Endurance horses with colic have ‘excellent’ prognosis
MedWire News: Competing endurance horses who develop colic can have a good prognosis if treated appropriately, say US veterinarians.
They say that owners of horses with colic can be reassured about their animals' likely outlook, even in the presence of severe clinical and laboratory derangements.
Colic is a major cause of morbidity in endurance horses and can lead to elimination during competition. Horses with colic frequently present for emergency medical care, but their management can be complicated by the presence of hydration and electrolyte derangements that are related to competition rather than colic per se.
In this case series, Langdon Fielding and Julie Dechant, from the University of California in Davis, describe 36 consecutive cases of horses presenting with colic to two equine referral centers during a 5-year period.
There were 27 geldings, eight mares, and one stallion, and 33 were Arabian horses. Their mean age was 12 years and they presented on average 8 hours after the onset of colic symptoms.
Initial physical examination revealed decreased gastrointestinal sounds in 30 horses and a prolonged capillary refill time in 14 horses. Rectal examination found a distended intestine in eight horses and hard/dry manure in nine, with the remainder being classified as unremarkable.
Ultrasound examination was performed in 26 horses and revealed decreased motility or distension of the small intestine in 12 cases. Other findings included increased abdominal fluid, a gas-distended large colon, and increased large colon wall thickness.
Nineteen horses underwent abdominal X-ray, which showed gas distension in 11 horses, sand in two horses, and small metallic foreign bodies in one horse. Abdominocentesis in 15 horses was abnormal in four animals, finding serosanguinous liquid.
In terms of treatment, horses received an average of 2 L/hour of intravenous (iv) fluids during the first 24 hours of hospitalization. Sixteen horses were given flunixin meglumine, 10 received intravenous lidocaine, and one had an infusion of metoclopramide.
The final diagnoses included salmonellosis in three horses and enteritis of the proximal intestine in another three horses. Four were diagnosed with large colon impaction and four with a large colon displacement. Ileus was considered the primary cause of colic in nine horses, gastric ulcers were diagnosed in two, and a large colon fecolith in five horses. Five horses underwent exploratory abdominal surgery.
Just one horse died. This animal presented with a perforated gastric ulcer and was euthanized. Analysis of the remaining animals identified two independent predictors for length of hospitalization: total quantity of intravenous fluids and prior metabolic eliminations, which positively and negatively correlated with the outcome, respectively.
Writing in the Equine Veterinary Journal, Fielding and Dechant say that endurance horses with colic "appear to have an excellent prognosis" although some require prolonged hospitalization.

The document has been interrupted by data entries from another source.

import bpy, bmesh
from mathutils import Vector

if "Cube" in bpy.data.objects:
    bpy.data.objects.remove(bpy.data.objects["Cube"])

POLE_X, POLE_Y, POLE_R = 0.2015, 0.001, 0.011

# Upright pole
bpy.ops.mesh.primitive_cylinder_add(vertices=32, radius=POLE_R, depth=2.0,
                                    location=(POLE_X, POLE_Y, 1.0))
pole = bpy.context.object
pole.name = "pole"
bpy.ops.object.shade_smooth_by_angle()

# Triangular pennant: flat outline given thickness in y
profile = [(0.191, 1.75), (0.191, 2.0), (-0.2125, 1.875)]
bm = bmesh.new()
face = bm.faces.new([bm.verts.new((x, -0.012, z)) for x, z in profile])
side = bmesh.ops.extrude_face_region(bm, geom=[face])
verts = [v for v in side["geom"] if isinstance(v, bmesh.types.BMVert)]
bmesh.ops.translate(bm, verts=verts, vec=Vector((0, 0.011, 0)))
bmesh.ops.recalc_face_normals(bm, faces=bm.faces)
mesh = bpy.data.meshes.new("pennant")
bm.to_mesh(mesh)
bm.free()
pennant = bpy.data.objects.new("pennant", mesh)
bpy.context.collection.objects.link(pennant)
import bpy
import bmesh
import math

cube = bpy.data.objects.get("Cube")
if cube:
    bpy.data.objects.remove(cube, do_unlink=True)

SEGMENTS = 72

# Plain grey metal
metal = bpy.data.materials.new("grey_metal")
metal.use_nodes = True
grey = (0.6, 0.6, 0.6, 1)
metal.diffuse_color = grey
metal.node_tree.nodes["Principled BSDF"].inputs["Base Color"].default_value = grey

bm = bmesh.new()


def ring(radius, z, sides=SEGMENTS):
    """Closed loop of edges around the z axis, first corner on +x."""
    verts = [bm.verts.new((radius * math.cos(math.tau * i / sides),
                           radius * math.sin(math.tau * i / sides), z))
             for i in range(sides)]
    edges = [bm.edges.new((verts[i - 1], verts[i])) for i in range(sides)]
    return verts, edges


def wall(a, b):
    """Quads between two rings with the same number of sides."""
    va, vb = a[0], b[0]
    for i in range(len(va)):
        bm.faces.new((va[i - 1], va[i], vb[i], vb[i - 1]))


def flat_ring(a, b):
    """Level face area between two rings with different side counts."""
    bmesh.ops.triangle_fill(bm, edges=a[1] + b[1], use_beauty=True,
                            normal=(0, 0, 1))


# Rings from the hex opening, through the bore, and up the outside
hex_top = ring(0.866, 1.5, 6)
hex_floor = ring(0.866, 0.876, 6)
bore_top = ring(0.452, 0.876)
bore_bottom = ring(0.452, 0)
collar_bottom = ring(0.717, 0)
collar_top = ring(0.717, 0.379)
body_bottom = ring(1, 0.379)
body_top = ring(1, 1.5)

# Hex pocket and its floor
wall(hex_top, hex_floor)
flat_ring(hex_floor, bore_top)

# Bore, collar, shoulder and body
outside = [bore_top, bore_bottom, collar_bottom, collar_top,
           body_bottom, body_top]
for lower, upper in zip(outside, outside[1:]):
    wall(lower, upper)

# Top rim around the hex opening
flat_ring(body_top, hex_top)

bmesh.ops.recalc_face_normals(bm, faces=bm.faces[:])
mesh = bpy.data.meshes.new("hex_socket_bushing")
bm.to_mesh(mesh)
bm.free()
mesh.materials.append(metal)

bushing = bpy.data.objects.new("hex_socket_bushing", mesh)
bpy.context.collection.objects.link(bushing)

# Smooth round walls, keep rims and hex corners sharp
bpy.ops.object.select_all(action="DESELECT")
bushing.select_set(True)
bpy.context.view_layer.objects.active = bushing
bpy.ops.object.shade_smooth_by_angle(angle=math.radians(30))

"Amounts of gastric reflux can be substantial and large volumes of iv fluids may be required to replace ongoing losses and deficits," they write. "Surgical lesions are uncommon despite significant abdominal pain, and therefore medical management appears a viable option in most cases."
By Joanna Lyford